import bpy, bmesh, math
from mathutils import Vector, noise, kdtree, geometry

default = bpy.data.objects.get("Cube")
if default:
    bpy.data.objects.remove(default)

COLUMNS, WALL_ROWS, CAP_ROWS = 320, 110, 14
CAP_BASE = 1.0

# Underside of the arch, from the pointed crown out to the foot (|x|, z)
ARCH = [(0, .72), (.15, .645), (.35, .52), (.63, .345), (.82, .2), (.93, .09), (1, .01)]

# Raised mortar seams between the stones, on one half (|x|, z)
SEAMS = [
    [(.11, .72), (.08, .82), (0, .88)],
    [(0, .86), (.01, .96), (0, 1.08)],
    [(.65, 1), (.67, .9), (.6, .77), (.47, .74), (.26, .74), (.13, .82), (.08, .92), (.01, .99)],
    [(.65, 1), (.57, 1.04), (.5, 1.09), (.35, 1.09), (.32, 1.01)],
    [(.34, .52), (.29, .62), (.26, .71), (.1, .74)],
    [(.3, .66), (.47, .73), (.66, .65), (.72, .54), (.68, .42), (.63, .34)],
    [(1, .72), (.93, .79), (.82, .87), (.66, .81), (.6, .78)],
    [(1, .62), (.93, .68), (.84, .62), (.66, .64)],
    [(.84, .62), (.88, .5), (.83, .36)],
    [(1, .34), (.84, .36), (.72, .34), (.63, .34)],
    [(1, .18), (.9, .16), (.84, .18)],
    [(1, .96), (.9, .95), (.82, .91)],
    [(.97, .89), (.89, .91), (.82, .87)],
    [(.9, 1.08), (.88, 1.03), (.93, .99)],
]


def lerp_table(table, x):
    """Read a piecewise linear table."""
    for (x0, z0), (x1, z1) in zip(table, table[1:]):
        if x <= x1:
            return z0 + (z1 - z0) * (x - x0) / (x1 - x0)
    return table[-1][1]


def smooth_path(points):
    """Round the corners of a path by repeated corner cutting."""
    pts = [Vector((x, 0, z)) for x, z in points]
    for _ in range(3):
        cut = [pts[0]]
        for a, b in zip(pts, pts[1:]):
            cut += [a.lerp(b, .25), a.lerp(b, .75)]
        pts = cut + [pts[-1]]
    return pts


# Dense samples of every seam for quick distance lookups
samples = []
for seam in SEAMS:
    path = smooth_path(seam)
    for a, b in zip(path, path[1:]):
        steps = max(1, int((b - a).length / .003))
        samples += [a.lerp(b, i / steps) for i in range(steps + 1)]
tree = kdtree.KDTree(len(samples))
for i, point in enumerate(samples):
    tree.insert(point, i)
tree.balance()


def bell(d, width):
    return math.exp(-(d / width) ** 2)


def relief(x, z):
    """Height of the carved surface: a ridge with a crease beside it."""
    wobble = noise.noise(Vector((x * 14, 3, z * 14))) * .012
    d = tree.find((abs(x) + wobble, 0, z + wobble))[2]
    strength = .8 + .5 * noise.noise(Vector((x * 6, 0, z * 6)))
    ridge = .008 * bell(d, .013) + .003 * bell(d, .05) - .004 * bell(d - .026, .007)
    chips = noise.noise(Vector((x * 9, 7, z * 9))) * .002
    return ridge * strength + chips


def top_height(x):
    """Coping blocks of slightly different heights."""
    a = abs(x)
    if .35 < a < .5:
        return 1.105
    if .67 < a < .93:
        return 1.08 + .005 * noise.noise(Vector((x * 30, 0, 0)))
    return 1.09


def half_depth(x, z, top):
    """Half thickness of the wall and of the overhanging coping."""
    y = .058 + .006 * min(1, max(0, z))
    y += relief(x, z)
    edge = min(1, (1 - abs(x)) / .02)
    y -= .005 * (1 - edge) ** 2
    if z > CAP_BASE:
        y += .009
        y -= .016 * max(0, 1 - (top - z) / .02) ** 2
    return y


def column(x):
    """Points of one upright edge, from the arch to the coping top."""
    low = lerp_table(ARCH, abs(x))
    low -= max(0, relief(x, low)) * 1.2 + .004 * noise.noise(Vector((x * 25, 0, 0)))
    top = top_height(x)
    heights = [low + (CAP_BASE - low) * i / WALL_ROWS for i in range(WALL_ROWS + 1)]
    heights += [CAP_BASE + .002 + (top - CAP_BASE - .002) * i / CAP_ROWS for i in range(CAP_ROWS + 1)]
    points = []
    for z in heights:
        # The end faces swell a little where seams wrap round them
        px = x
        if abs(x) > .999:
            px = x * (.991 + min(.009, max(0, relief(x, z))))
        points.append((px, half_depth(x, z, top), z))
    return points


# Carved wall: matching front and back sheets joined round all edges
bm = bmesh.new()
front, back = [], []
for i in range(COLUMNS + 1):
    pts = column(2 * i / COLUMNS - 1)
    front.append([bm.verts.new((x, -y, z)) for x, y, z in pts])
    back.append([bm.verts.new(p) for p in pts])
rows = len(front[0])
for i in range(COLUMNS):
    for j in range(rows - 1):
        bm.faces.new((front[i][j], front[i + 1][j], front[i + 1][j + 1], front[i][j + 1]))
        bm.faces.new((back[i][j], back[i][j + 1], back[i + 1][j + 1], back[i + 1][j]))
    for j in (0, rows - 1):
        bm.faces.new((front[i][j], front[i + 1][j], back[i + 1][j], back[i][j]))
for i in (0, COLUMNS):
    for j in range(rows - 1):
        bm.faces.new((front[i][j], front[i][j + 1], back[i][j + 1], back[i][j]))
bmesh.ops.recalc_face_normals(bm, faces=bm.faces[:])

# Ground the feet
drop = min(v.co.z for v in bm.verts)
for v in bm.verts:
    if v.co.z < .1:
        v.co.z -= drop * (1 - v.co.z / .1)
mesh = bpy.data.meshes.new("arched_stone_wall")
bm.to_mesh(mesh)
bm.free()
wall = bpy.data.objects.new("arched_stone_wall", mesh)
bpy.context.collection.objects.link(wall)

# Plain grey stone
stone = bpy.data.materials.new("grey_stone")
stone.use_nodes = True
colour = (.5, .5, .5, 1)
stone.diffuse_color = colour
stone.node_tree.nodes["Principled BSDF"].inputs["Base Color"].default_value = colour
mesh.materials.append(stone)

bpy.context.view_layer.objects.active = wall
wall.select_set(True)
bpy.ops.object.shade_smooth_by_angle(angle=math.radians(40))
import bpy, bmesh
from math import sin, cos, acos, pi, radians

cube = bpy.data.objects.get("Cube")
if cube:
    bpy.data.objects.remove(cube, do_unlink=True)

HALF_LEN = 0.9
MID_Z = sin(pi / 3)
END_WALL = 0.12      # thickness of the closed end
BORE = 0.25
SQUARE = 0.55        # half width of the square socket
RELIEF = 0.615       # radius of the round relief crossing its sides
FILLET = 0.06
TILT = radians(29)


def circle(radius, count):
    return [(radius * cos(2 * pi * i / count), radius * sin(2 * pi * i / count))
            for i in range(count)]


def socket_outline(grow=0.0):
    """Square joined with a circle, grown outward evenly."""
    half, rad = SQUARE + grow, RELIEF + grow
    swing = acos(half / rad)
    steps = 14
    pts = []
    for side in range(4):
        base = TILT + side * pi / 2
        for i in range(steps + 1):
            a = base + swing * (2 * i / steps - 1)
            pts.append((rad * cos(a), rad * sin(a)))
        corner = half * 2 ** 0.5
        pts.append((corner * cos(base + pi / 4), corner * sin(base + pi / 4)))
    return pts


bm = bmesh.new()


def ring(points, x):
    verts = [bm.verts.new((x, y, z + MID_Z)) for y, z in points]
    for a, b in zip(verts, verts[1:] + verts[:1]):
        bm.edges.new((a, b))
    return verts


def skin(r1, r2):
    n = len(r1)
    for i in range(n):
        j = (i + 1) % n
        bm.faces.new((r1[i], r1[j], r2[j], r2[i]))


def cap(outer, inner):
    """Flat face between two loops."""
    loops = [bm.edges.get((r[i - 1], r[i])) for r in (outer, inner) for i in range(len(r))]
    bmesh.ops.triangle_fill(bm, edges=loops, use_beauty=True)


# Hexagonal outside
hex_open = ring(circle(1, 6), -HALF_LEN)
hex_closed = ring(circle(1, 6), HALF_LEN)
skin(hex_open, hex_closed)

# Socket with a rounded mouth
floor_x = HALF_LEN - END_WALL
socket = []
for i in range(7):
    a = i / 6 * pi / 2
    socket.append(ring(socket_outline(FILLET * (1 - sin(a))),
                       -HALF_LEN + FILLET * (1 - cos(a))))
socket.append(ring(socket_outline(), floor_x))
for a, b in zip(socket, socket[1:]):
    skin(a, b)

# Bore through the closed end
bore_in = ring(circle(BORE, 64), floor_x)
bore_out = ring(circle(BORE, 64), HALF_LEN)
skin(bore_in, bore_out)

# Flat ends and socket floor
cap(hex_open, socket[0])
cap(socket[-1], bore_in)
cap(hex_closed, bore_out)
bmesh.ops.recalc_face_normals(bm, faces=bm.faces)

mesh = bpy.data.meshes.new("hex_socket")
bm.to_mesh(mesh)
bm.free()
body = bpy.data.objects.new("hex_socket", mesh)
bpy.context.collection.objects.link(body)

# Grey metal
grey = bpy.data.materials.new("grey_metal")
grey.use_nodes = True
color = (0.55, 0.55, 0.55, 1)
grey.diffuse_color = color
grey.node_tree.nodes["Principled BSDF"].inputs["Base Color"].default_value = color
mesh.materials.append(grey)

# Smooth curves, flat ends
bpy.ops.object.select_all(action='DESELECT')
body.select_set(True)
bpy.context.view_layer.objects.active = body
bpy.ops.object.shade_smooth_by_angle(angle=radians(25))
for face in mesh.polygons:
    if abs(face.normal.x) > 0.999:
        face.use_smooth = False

....

— What the exercise asks —
When a line in the material above holds the word "Vector", copy that line.

— Exercise response —
from mathutils import Vector, noise, kdtree, geometry
    pts = [Vector((x, 0, z)) for x, z in points]
    wobble = noise.noise(Vector((x * 14, 3, z * 14))) * .012
    strength = .8 + .5 * noise.noise(Vector((x * 6, 0, z * 6)))
    chips = noise.noise(Vector((x * 9, 7, z * 9))) * .002
        return 1.08 + .005 * noise.noise(Vector((x * 30, 0, 0)))
    low -= max(0, relief(x, low)) * 1.2 + .004 * noise.noise(Vector((x * 25, 0, 0)))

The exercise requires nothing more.